━━ Entries supplied

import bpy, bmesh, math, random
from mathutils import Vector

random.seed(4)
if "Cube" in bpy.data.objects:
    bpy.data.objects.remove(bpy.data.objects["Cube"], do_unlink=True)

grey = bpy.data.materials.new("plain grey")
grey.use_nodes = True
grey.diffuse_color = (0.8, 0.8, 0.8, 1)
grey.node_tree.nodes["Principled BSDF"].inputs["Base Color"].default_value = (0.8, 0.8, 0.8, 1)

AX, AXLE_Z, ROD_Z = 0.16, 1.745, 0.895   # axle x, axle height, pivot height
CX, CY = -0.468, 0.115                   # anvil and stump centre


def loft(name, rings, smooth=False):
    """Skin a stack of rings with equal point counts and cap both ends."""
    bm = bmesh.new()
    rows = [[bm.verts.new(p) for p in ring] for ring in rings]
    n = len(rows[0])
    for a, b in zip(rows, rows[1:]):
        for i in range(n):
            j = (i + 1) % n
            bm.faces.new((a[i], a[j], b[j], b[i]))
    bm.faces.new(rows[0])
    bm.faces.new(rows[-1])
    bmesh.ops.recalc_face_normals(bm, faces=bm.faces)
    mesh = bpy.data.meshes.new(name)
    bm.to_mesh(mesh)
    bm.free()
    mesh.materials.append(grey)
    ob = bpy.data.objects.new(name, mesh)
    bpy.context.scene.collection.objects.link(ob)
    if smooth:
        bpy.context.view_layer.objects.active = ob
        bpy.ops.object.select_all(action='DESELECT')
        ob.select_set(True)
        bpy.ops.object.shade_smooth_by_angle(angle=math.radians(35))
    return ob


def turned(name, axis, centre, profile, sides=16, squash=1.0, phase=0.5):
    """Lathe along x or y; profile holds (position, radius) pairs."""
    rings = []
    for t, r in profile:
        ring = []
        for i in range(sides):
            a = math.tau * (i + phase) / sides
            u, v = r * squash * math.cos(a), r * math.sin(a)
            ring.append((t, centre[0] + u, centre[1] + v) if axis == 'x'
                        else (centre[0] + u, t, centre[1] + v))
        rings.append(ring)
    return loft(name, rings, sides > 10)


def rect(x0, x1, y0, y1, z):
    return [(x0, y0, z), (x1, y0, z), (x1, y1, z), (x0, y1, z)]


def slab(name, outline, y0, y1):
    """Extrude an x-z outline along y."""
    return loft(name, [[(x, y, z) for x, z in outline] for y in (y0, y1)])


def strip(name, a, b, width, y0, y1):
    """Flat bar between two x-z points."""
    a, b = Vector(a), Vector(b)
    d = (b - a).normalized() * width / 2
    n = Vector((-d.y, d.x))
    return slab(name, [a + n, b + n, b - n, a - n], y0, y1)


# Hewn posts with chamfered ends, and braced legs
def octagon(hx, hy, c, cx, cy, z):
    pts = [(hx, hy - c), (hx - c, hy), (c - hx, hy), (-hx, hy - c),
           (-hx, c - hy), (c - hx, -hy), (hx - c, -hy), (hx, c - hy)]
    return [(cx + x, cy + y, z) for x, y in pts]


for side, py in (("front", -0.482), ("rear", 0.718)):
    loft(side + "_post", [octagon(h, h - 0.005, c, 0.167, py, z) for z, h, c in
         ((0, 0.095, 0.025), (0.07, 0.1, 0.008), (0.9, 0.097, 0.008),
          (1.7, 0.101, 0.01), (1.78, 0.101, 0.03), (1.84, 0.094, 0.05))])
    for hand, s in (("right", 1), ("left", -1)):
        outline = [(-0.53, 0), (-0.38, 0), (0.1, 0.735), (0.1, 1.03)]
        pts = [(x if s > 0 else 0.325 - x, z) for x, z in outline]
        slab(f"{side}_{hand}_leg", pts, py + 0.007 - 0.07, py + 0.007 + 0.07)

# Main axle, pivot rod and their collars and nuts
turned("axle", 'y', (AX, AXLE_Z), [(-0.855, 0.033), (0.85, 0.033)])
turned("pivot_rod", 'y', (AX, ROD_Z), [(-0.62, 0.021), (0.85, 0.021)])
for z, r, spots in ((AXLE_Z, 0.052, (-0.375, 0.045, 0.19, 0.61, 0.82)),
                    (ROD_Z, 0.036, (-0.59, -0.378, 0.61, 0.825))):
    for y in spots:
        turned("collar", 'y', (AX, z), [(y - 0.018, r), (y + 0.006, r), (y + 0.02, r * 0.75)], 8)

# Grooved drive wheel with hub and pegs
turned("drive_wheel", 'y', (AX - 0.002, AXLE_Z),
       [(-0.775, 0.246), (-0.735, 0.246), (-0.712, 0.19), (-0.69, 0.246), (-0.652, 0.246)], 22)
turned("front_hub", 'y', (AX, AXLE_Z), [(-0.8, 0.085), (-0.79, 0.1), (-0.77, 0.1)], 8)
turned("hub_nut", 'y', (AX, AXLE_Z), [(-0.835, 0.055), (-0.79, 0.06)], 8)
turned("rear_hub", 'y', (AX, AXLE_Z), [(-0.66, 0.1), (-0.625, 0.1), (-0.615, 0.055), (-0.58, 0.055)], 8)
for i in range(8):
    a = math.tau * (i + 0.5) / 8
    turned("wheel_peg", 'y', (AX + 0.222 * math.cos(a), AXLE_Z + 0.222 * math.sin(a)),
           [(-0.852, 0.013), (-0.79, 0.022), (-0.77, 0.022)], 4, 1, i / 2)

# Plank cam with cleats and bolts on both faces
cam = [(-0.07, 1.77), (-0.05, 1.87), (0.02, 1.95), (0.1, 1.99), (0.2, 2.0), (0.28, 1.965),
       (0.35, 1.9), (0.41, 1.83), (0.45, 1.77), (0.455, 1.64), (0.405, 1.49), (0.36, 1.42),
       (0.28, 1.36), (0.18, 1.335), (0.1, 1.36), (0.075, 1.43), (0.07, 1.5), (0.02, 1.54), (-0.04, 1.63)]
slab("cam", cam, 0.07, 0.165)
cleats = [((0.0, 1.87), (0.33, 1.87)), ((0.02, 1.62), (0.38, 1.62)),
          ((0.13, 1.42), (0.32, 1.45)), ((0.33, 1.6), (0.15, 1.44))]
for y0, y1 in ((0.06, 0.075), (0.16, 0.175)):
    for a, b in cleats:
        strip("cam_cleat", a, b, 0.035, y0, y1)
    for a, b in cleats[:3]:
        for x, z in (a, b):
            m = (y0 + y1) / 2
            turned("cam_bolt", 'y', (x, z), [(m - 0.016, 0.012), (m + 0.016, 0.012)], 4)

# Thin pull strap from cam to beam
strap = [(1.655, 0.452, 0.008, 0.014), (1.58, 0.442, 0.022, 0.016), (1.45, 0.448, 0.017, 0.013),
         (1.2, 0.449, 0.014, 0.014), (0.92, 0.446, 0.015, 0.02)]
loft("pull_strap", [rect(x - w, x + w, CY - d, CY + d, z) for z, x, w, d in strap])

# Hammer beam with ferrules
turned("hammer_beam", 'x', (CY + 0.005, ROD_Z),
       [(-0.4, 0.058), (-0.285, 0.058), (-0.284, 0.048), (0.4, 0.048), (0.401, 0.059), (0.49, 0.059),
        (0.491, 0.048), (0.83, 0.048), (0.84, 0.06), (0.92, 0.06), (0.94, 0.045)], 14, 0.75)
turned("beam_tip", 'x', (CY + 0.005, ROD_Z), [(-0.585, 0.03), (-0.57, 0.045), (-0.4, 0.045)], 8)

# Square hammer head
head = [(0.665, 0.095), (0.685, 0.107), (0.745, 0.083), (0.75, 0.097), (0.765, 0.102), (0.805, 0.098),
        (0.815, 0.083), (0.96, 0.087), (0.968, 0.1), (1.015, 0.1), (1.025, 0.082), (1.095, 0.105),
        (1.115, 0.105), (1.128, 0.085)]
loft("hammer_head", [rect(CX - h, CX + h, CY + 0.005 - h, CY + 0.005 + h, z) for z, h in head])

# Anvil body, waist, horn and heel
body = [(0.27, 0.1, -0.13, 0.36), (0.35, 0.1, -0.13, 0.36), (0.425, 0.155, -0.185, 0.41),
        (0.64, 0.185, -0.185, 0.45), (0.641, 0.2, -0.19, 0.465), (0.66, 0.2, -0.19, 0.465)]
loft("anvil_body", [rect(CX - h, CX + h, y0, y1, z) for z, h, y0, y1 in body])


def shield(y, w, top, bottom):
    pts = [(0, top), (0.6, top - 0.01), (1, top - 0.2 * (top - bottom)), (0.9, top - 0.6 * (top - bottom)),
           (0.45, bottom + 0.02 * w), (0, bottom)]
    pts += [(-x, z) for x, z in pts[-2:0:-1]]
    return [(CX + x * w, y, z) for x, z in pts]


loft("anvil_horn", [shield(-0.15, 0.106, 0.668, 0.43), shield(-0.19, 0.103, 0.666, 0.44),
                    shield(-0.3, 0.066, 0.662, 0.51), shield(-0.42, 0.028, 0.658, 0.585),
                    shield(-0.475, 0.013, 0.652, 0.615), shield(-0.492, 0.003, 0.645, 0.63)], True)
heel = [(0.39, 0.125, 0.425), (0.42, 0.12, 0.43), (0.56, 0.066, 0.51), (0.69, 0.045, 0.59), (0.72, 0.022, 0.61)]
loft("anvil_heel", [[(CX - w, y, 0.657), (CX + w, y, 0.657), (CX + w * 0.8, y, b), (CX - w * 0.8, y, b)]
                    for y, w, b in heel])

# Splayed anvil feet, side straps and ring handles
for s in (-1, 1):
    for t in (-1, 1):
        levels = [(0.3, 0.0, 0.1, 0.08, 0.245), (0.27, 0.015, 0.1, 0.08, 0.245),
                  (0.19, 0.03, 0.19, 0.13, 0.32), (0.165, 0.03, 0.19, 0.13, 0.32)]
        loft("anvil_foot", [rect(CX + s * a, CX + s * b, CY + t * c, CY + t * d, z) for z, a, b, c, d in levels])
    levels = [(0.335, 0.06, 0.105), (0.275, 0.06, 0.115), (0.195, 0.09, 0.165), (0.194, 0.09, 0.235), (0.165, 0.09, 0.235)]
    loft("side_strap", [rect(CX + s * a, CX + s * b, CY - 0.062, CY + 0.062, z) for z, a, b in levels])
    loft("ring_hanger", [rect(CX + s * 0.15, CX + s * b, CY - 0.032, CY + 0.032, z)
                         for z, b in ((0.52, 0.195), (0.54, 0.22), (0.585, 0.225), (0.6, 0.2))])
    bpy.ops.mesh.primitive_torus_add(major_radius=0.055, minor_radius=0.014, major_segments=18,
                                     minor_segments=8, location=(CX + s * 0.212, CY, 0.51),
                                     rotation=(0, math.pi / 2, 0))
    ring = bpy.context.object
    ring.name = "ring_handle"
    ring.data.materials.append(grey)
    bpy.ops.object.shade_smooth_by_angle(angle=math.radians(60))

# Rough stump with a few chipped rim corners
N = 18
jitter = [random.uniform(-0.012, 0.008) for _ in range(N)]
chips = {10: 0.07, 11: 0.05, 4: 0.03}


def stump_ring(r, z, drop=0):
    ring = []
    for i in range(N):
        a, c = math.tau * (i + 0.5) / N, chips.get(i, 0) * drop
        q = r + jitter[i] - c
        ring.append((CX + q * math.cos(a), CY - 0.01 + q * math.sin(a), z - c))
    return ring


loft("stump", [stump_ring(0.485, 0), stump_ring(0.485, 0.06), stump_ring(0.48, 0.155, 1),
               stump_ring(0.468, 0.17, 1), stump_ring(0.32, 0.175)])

━━━━

▶ Goal of the exercise
Set down, from the entries above, exactly the lines from the one with "0.035, y0, y1)" up to and including the one with "# Square hammer head", and no other lines.

▶ Exercise answer
        strip("cam_cleat", a, b, 0.035, y0, y1)
    for a, b in cleats[:3]:
        for x, z in (a, b):
            m = (y0 + y1) / 2
            turned("cam_bolt", 'y', (x, z), [(m - 0.016, 0.012), (m + 0.016, 0.012)], 4)

# Thin pull strap from cam to beam
strap = [(1.655, 0.452, 0.008, 0.014), (1.58, 0.442, 0.022, 0.016), (1.45, 0.448, 0.017, 0.013),
         (1.2, 0.449, 0.014, 0.014), (0.92, 0.446, 0.015, 0.02)]
loft("pull_strap", [rect(x - w, x + w, CY - d, CY + d, z) for z, x, w, d in strap])

# Hammer beam with ferrules
turned("hammer_beam", 'x', (CY + 0.005, ROD_Z),
       [(-0.4, 0.058), (-0.285, 0.058), (-0.284, 0.048), (0.4, 0.048), (0.401, 0.059), (0.49, 0.059),
        (0.491, 0.048), (0.83, 0.048), (0.84, 0.06), (0.92, 0.06), (0.94, 0.045)], 14, 0.75)
turned("beam_tip", 'x', (CY + 0.005, ROD_Z), [(-0.585, 0.03), (-0.57, 0.045), (-0.4, 0.045)], 8)

# Square hammer head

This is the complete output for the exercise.